◆ ABOUT THIS EXERCISE ◆
Lines from the one containing "0.388, TRIM, True)" through the last line of the data below are to be returned exactly; leave out the rest.

--- RECORDS ---

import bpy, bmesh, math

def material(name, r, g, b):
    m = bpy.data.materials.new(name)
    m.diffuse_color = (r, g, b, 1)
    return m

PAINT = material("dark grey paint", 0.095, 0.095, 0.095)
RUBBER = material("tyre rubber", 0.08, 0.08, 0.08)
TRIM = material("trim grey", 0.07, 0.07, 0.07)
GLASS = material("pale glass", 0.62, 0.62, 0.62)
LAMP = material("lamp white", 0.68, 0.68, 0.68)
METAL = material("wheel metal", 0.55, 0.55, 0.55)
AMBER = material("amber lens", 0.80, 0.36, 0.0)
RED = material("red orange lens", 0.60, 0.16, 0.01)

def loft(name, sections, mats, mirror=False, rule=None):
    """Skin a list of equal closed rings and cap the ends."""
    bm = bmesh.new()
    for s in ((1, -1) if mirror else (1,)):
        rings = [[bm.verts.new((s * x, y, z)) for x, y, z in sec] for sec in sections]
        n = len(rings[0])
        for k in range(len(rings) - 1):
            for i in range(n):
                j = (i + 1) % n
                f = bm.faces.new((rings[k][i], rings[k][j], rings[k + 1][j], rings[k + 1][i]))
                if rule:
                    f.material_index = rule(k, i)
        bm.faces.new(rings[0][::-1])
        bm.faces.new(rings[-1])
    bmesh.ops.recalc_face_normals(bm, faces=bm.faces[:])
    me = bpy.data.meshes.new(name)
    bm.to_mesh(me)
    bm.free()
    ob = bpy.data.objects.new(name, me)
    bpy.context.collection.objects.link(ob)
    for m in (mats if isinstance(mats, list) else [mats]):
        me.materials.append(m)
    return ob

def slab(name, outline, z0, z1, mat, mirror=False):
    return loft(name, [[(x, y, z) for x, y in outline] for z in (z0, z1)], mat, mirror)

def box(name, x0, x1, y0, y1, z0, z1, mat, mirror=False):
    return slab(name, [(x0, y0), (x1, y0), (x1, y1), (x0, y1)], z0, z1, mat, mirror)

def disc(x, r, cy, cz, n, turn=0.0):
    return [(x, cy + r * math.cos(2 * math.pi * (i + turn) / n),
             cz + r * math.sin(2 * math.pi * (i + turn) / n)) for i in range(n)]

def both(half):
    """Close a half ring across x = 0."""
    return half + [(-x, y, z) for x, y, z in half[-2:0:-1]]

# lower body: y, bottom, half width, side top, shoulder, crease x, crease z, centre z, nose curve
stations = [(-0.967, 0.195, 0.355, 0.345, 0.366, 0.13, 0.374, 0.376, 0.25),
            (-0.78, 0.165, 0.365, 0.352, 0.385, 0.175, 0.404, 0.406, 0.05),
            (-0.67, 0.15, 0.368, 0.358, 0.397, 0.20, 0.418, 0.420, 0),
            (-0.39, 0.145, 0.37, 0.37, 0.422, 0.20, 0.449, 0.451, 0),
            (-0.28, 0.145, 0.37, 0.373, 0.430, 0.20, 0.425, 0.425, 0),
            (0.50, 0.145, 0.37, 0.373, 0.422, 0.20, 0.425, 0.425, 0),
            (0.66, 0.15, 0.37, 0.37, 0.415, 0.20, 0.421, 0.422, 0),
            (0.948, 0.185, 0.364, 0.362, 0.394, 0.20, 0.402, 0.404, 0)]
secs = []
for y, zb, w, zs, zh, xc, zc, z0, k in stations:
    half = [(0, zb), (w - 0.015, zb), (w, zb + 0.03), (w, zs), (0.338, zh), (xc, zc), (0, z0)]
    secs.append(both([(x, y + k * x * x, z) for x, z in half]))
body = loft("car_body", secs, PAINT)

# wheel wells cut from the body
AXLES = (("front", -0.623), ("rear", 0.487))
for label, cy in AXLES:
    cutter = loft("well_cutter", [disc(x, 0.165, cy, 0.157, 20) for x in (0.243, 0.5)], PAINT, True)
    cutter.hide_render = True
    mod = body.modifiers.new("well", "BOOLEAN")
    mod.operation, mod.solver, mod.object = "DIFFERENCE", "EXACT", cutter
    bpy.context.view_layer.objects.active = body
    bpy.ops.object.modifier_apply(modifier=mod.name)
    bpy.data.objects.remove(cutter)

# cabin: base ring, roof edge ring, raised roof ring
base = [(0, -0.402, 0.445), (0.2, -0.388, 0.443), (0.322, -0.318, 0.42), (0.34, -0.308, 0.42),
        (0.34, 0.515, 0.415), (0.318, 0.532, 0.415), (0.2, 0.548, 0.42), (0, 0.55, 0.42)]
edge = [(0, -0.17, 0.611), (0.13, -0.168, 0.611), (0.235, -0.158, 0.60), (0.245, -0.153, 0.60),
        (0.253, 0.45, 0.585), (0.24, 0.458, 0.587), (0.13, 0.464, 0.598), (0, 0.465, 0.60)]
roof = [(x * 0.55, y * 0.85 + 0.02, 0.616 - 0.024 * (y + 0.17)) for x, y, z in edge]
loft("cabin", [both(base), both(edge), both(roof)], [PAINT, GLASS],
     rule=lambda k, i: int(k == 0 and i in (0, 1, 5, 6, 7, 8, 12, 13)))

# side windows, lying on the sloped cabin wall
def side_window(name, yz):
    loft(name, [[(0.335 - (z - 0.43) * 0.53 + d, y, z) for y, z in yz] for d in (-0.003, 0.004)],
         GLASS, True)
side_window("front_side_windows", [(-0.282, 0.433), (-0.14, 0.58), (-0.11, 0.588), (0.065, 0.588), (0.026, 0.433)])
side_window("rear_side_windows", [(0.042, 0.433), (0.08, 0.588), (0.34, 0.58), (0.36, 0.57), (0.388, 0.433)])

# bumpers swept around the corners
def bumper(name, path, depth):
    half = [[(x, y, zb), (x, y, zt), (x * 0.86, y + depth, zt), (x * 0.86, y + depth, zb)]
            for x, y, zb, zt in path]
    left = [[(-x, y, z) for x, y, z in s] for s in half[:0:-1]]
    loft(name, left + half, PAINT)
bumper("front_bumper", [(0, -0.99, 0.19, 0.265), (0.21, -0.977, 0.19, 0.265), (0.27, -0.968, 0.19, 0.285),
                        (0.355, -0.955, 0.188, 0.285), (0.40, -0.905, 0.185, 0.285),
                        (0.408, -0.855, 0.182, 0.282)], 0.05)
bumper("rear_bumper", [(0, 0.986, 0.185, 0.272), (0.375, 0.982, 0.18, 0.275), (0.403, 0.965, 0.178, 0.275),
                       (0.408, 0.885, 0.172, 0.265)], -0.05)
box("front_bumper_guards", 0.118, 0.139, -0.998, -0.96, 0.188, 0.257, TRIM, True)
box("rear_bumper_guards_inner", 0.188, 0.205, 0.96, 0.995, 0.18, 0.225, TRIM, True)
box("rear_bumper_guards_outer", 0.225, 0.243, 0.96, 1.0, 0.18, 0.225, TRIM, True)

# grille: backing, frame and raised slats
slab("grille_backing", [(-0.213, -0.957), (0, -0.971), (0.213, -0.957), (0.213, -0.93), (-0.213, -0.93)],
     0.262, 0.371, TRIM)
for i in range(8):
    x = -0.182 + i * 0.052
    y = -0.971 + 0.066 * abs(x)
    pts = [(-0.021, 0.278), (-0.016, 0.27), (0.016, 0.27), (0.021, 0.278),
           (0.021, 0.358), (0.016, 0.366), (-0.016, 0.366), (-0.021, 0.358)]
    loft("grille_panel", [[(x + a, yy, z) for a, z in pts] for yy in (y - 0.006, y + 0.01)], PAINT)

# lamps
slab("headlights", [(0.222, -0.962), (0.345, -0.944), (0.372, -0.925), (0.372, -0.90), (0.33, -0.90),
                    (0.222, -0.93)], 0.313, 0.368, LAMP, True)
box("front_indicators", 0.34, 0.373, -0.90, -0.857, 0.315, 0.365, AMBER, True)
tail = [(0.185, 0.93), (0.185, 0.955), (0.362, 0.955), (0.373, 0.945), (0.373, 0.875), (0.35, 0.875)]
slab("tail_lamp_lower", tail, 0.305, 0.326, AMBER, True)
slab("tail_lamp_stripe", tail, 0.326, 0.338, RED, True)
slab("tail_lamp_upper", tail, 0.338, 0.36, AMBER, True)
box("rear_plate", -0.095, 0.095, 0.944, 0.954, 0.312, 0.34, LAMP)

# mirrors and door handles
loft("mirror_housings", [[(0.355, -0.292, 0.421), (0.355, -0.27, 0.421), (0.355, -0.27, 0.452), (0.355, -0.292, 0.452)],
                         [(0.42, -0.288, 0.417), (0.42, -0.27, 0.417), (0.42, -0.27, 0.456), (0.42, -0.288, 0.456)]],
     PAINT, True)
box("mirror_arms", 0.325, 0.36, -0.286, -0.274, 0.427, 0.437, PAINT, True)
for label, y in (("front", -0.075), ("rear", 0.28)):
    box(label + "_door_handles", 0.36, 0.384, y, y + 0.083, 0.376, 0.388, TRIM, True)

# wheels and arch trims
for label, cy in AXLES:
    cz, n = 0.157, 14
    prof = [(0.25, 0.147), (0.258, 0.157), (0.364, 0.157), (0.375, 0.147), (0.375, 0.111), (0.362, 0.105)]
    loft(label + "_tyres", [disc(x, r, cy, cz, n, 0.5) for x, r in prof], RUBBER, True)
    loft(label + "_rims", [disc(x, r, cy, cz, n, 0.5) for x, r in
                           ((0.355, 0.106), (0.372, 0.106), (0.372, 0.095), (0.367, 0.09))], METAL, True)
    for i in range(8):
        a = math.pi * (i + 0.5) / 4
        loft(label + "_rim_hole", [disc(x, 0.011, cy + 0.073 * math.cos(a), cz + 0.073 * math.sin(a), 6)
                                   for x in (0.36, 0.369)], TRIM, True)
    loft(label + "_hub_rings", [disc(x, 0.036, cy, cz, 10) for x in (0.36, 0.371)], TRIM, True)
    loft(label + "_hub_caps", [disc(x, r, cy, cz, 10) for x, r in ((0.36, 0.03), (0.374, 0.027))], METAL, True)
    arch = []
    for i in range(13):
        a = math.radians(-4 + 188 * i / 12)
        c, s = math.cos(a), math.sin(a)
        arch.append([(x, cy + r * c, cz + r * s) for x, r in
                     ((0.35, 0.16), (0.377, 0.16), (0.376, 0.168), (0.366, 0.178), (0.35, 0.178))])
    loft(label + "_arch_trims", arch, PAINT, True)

---

◆ TASK ANSWER ◆
    box(label + "_door_handles", 0.36, 0.384, y, y + 0.083, 0.376, 0.388, TRIM, True)

# wheels and arch trims
for label, cy in AXLES:
    cz, n = 0.157, 14
    prof = [(0.25, 0.147), (0.258, 0.157), (0.364, 0.157), (0.375, 0.147), (0.375, 0.111), (0.362, 0.105)]
    loft(label + "_tyres", [disc(x, r, cy, cz, n, 0.5) for x, r in prof], RUBBER, True)
    loft(label + "_rims", [disc(x, r, cy, cz, n, 0.5) for x, r in
                           ((0.355, 0.106), (0.372, 0.106), (0.372, 0.095), (0.367, 0.09))], METAL, True)
    for i in range(8):
        a = math.pi * (i + 0.5) / 4
        loft(label + "_rim_hole", [disc(x, 0.011, cy + 0.073 * math.cos(a), cz + 0.073 * math.sin(a), 6)
                                   for x in (0.36, 0.369)], TRIM, True)
    loft(label + "_hub_rings", [disc(x, 0.036, cy, cz, 10) for x in (0.36, 0.371)], TRIM, True)
    loft(label + "_hub_caps", [disc(x, r, cy, cz, 10) for x, r in ((0.36, 0.03), (0.374, 0.027))], METAL, True)
    arch = []
    for i in range(13):
        a = math.radians(-4 + 188 * i / 12)
        c, s = math.cos(a), math.sin(a)
        arch.append([(x, cy + r * c, cz + r * s) for x, r in
                     ((0.35, 0.16), (0.377, 0.16), (0.376, 0.168), (0.366, 0.178), (0.35, 0.178))])
    loft(label + "_arch_trims", arch, PAINT, True)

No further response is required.